• Task to complete: From the entries below, list each line with "objects".

[Stored data]
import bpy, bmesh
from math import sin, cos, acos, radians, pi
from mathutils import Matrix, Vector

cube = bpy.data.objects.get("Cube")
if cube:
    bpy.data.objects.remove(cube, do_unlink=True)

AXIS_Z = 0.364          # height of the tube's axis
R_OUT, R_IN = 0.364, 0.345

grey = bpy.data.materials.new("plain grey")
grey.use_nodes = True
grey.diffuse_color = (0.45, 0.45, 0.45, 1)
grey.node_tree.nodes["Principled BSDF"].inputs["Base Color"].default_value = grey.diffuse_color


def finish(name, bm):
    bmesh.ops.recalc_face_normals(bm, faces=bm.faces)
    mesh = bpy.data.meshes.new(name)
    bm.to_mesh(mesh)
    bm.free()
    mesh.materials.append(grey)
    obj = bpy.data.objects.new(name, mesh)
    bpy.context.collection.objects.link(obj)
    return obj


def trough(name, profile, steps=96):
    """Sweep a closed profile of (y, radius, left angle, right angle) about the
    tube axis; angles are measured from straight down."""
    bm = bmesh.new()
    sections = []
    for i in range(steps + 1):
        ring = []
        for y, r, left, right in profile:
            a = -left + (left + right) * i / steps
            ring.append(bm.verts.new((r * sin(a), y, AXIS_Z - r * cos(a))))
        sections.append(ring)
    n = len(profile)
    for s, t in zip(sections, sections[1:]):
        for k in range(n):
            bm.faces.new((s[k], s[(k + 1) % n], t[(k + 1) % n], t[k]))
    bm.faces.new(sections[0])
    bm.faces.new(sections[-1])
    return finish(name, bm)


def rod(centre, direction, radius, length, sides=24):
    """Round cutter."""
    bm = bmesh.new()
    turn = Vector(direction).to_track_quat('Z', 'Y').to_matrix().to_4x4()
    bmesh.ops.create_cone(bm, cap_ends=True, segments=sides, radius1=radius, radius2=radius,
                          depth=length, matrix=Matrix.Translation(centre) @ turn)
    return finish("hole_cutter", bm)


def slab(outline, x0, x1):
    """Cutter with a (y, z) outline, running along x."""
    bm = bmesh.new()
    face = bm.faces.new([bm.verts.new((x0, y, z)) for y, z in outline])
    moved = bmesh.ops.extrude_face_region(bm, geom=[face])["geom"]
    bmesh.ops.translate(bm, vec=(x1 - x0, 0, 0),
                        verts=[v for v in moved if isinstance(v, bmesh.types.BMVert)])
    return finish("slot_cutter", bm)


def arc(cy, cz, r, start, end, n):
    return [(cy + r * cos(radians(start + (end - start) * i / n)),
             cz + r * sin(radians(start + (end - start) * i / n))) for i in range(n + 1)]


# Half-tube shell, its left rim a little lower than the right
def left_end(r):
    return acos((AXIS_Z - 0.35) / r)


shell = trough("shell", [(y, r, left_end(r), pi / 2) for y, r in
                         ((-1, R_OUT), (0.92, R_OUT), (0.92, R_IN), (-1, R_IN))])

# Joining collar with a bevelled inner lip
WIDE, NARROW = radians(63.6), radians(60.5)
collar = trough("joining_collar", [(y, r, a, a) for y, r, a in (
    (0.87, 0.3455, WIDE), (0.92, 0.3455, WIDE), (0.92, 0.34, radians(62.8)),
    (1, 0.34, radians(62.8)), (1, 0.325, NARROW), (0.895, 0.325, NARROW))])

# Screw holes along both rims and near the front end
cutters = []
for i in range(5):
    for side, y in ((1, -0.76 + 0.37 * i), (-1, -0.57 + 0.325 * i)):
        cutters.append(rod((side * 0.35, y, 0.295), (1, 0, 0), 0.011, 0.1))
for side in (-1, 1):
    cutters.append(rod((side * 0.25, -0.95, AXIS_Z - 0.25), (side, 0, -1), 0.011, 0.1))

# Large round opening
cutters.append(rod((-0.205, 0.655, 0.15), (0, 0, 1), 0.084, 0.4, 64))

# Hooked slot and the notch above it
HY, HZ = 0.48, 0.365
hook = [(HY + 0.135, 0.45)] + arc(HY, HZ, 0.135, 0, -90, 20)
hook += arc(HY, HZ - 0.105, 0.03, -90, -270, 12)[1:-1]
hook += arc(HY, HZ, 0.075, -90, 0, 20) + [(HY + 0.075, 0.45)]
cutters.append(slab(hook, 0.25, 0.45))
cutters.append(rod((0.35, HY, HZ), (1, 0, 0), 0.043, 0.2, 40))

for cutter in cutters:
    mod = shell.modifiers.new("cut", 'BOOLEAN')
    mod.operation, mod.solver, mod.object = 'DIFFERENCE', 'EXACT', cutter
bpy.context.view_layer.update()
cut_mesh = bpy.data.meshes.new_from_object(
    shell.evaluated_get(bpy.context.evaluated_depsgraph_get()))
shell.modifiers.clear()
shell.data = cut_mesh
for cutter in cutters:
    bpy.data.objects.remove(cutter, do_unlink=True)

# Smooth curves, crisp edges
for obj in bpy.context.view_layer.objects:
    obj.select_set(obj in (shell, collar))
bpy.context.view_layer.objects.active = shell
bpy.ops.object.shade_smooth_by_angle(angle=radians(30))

• Written solution:
cube = bpy.data.objects.get("Cube")
    bpy.data.objects.remove(cube, do_unlink=True)
    obj = bpy.data.objects.new(name, mesh)
    bpy.context.collection.objects.link(obj)
    bpy.data.objects.remove(cutter, do_unlink=True)
for obj in bpy.context.view_layer.objects:
bpy.context.view_layer.objects.active = shell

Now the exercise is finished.